I know what you’re thinking. It’s hard to find time to squeeze in all of the mandated curriculum, so adding games to the mix is next to impossible. We all know that making learning fun and engaging is something our students need, but it isn’t always easy to accomplish. There are many different games that support learning and are backed by research. The four listed below are must-haves for a fun and functional approach to support vocabulary development. Plus, they won’t break the bank.
The versatility Boggle provides makes it a perfect game for any classroom. To play, students have three minutes to construct words using adjacent letters in the 4×4 grid. The tray of 16 cubic dice is shaken and adjusted before each game, which leads to endless combinations and limitless fun. The mere practice of searching for and building words supports lexicon enrichment. According to research scientist and literacy expert Michael Graves, one of the four criteria necessary for a comprehensive vocabulary program is to foster word consciousness using word play activities that motivate and enhance learning.
Before you starting adding up the number of Boggle sets you will need to accommodate the growing number of students in your classroom, know that you can achieve success with just one set! There are two options that make whole-class play possible using only one purchase of the Boggle game: 1) Utilize your document camera to project the unique dice layout. 2) Copy the grid on the board for students to view. Depending on the unique needs and abilities of your students, game play can be done individually or cooperatively.
Bananagrams is perfect for the classroom because it doesn’t require a pencil, paper, or a game board . The only thing necessary for game play is the Bananagram letter tiles. In order to play, students draw a set number of tiles to use in creating their individual intersecting word grids. The first player to use all of their letter tiles wins. Because the game involves independent word creation and development, yet still includes a healthy dose of competition, Bananagrams is an appropriate and acceptable game for diverse classrooms.

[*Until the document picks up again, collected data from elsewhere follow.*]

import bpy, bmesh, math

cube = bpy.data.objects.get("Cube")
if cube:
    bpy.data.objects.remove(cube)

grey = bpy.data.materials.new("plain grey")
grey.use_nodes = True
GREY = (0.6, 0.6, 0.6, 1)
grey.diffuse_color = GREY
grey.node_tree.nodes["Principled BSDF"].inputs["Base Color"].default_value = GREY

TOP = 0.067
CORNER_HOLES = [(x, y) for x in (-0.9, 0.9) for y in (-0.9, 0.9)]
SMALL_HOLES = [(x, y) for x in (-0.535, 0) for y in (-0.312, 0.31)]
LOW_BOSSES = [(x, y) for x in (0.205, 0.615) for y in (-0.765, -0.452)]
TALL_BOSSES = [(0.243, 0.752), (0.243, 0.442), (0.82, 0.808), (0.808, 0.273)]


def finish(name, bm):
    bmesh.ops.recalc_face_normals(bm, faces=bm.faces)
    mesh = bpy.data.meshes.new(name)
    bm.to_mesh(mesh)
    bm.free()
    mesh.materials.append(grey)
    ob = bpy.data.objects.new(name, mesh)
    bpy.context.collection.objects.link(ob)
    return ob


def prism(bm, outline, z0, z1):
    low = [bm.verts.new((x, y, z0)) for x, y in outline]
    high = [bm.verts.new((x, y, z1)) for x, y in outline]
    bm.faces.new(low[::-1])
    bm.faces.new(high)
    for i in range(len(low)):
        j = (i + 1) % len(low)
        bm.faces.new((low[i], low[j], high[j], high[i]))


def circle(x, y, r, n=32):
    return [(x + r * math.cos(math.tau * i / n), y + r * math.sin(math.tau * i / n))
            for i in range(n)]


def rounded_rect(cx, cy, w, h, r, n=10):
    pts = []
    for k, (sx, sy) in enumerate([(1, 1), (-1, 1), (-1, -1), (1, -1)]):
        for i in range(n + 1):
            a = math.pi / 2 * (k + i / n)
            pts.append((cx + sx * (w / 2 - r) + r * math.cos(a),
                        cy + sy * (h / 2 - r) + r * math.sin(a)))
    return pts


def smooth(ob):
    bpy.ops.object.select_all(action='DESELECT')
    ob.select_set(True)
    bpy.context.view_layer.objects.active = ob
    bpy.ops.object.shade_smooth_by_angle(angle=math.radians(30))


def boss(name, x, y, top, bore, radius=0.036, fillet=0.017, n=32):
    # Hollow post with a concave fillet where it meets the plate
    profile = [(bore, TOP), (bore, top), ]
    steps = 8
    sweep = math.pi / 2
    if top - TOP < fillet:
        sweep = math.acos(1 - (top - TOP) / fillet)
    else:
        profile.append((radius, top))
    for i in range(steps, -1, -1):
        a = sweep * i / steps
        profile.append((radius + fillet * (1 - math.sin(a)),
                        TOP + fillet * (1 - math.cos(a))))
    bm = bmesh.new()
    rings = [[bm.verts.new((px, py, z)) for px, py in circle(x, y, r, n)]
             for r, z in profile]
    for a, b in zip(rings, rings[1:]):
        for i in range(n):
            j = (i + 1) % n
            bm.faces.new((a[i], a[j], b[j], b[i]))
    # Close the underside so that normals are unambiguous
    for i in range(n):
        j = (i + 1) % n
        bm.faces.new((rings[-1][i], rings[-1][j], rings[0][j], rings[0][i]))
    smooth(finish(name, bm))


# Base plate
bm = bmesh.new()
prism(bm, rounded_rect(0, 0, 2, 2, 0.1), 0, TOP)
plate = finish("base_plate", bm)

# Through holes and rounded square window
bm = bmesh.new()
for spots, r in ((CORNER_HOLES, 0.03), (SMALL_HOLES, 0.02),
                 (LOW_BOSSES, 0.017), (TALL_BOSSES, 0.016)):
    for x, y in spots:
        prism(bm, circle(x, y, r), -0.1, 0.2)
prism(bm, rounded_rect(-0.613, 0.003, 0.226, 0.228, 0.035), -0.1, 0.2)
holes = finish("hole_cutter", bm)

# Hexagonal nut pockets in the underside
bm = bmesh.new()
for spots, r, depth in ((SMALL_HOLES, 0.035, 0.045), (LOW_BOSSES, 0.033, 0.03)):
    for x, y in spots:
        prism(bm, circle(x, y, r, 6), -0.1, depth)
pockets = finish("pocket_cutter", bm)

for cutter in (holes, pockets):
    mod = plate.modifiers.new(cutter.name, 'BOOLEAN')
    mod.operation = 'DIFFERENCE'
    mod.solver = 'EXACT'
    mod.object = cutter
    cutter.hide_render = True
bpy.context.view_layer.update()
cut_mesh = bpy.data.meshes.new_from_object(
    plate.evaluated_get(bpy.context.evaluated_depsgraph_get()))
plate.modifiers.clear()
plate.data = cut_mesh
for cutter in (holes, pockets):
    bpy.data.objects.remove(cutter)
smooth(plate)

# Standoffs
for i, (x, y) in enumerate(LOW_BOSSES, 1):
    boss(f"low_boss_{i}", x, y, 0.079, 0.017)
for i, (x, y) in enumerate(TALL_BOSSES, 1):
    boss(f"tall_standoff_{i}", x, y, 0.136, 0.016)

The original game is available in 16 languages and is ideal for ages seven and older. My First Bananagrams uses lower case letters and digraphs, perfect for developing readers. And, to make a great thing even better, Bananagrams offers free game kits to eligible schools in the US and UK.
Scrabble is one of those games that never disappoints. The rules are fairly easy to understand and the game moves fast enough to keep boredom at bay. There are a ton of different ways to implement Scrabble in the classroom. You can host a classroom Scrabble tournament, get crafty with DIY letters tiles, or lighten the mood with some quiet old-fashioned game time. There are also versions of the word game you can purchase that might lend themselves to your particular classroom environment. Scrabble Slam, for example, is cost efficient, easy to implement, and perfect for down time or a rainy day. In a game of Scrabble Slam, players race to get rid of their cards by changing the existing four letter word. Played in groups of two-four players, Scrabble Slam works well in most classroom settings.
Vocabulary is the best single indicator of intellectual ability and an accurate predictor of success at school. -Dr. Warwick B. Elley
Scattergories is a game that will have your students begging for more. It’s just plain fun. The original version of the game is a bit too cumbersome for classroom use, but the card game can be played anywhere and anytime. Students begin play by flipping over a category card and a letter card. The first player to think of a word that starts with the selected letter and meets the category criteria wins that round. The player that wins the most rounds wins the game. The card version can also be adapted for whole-class play. Divide the class into teams, display seven to ten different category cards and only one letter card. Teams compete (within a set time limit) to find words for each category that begin with the selected letter. Points are awarded to teams that have original words. If two teams have the same word, that word cannot count toward team points.
Taking the time for students to play games doesn’t have to make you feel like you are giving up your valuable instructional time. Research shows that multiple exposures to a word are required before accurate application is possible. Implementing words games in your classroom is a student-centered way to support vocabulary growth and make learning fun.